• [TASK DETAILS]: Write the listing out again, exactly as it appears.

• [DATASET RECORDS]:

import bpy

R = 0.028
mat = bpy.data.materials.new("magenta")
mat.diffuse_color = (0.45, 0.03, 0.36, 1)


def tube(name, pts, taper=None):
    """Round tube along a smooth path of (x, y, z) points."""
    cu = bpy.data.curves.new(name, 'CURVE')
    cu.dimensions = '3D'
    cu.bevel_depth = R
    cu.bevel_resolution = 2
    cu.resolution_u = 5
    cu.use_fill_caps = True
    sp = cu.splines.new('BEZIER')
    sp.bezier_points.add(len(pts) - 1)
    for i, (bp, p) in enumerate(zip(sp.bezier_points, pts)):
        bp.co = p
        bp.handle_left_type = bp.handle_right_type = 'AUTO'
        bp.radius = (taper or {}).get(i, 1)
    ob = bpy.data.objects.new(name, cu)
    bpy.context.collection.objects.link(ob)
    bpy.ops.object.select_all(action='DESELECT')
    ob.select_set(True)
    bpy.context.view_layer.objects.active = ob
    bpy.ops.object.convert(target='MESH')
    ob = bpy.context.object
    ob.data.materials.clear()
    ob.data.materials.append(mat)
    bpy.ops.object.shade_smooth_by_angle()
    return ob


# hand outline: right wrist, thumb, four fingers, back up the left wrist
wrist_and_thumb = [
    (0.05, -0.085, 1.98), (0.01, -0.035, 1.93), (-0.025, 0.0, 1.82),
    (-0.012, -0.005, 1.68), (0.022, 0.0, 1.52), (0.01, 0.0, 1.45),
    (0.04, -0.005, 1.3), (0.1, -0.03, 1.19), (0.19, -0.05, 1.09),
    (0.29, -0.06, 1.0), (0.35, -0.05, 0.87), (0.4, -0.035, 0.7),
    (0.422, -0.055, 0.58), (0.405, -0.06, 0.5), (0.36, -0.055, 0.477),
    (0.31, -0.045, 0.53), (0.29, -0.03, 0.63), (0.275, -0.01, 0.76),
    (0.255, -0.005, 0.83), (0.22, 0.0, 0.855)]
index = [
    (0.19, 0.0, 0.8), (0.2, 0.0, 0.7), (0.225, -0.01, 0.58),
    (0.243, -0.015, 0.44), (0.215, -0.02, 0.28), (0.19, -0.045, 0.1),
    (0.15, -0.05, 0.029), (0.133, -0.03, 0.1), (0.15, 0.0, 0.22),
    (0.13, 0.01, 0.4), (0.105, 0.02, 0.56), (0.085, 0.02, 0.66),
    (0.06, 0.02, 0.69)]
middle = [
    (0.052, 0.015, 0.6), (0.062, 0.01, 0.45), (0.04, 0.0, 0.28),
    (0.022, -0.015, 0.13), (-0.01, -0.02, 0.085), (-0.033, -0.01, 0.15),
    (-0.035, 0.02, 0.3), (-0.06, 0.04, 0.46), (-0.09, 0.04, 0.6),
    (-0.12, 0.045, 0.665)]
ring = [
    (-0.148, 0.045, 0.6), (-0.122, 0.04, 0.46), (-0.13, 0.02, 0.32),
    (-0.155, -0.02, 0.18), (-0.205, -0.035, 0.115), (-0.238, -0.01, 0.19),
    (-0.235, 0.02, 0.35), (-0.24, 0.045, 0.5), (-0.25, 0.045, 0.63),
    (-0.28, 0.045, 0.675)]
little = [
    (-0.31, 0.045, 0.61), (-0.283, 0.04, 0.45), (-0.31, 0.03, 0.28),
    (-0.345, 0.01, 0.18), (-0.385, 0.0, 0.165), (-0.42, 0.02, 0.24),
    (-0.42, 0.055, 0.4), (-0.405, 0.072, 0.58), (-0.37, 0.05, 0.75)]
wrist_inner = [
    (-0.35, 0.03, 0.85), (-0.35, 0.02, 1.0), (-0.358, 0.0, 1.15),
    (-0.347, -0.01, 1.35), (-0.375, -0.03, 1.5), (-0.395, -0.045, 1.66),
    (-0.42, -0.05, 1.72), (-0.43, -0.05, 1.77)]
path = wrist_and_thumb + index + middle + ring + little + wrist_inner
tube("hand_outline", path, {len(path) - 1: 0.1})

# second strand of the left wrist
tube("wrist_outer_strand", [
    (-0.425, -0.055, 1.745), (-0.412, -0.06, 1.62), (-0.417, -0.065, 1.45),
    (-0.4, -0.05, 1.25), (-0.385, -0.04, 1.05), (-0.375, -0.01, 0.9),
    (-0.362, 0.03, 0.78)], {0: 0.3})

• [TASK ANSWER]:
import bpy

R = 0.028
mat = bpy.data.materials.new("magenta")
mat.diffuse_color = (0.45, 0.03, 0.36, 1)


def tube(name, pts, taper=None):
    """Round tube along a smooth path of (x, y, z) points."""
    cu = bpy.data.curves.new(name, 'CURVE')
    cu.dimensions = '3D'
    cu.bevel_depth = R
    cu.bevel_resolution = 2
    cu.resolution_u = 5
    cu.use_fill_caps = True
    sp = cu.splines.new('BEZIER')
    sp.bezier_points.add(len(pts) - 1)
    for i, (bp, p) in enumerate(zip(sp.bezier_points, pts)):
        bp.co = p
        bp.handle_left_type = bp.handle_right_type = 'AUTO'
        bp.radius = (taper or {}).get(i, 1)
    ob = bpy.data.objects.new(name, cu)
    bpy.context.collection.objects.link(ob)
    bpy.ops.object.select_all(action='DESELECT')
    ob.select_set(True)
    bpy.context.view_layer.objects.active = ob
    bpy.ops.object.convert(target='MESH')
    ob = bpy.context.object
    ob.data.materials.clear()
    ob.data.materials.append(mat)
    bpy.ops.object.shade_smooth_by_angle()
    return ob


# hand outline: right wrist, thumb, four fingers, back up the left wrist
wrist_and_thumb = [
    (0.05, -0.085, 1.98), (0.01, -0.035, 1.93), (-0.025, 0.0, 1.82),
    (-0.012, -0.005, 1.68), (0.022, 0.0, 1.52), (0.01, 0.0, 1.45),
    (0.04, -0.005, 1.3), (0.1, -0.03, 1.19), (0.19, -0.05, 1.09),
    (0.29, -0.06, 1.0), (0.35, -0.05, 0.87), (0.4, -0.035, 0.7),
    (0.422, -0.055, 0.58), (0.405, -0.06, 0.5), (0.36, -0.055, 0.477),
    (0.31, -0.045, 0.53), (0.29, -0.03, 0.63), (0.275, -0.01, 0.76),
    (0.255, -0.005, 0.83), (0.22, 0.0, 0.855)]
index = [
    (0.19, 0.0, 0.8), (0.2, 0.0, 0.7), (0.225, -0.01, 0.58),
    (0.243, -0.015, 0.44), (0.215, -0.02, 0.28), (0.19, -0.045, 0.1),
    (0.15, -0.05, 0.029), (0.133, -0.03, 0.1), (0.15, 0.0, 0.22),
    (0.13, 0.01, 0.4), (0.105, 0.02, 0.56), (0.085, 0.02, 0.66),
    (0.06, 0.02, 0.69)]
middle = [
    (0.052, 0.015, 0.6), (0.062, 0.01, 0.45), (0.04, 0.0, 0.28),
    (0.022, -0.015, 0.13), (-0.01, -0.02, 0.085), (-0.033, -0.01, 0.15),
    (-0.035, 0.02, 0.3), (-0.06, 0.04, 0.46), (-0.09, 0.04, 0.6),
    (-0.12, 0.045, 0.665)]
ring = [
    (-0.148, 0.045, 0.6), (-0.122, 0.04, 0.46), (-0.13, 0.02, 0.32),
    (-0.155, -0.02, 0.18), (-0.205, -0.035, 0.115), (-0.238, -0.01, 0.19),
    (-0.235, 0.02, 0.35), (-0.24, 0.045, 0.5), (-0.25, 0.045, 0.63),
    (-0.28, 0.045, 0.675)]
little = [
    (-0.31, 0.045, 0.61), (-0.283, 0.04, 0.45), (-0.31, 0.03, 0.28),
    (-0.345, 0.01, 0.18), (-0.385, 0.0, 0.165), (-0.42, 0.02, 0.24),
    (-0.42, 0.055, 0.4), (-0.405, 0.072, 0.58), (-0.37, 0.05, 0.75)]
wrist_inner = [
    (-0.35, 0.03, 0.85), (-0.35, 0.02, 1.0), (-0.358, 0.0, 1.15),
    (-0.347, -0.01, 1.35), (-0.375, -0.03, 1.5), (-0.395, -0.045, 1.66),
    (-0.42, -0.05, 1.72), (-0.43, -0.05, 1.77)]
path = wrist_and_thumb + index + middle + ring + little + wrist_inner
tube("hand_outline", path, {len(path) - 1: 0.1})

# second strand of the left wrist
tube("wrist_outer_strand", [
    (-0.425, -0.055, 1.745), (-0.412, -0.06, 1.62), (-0.417, -0.065, 1.45),
    (-0.4, -0.05, 1.25), (-0.385, -0.04, 1.05), (-0.375, -0.01, 0.9),
    (-0.362, 0.03, 0.78)], {0: 0.3})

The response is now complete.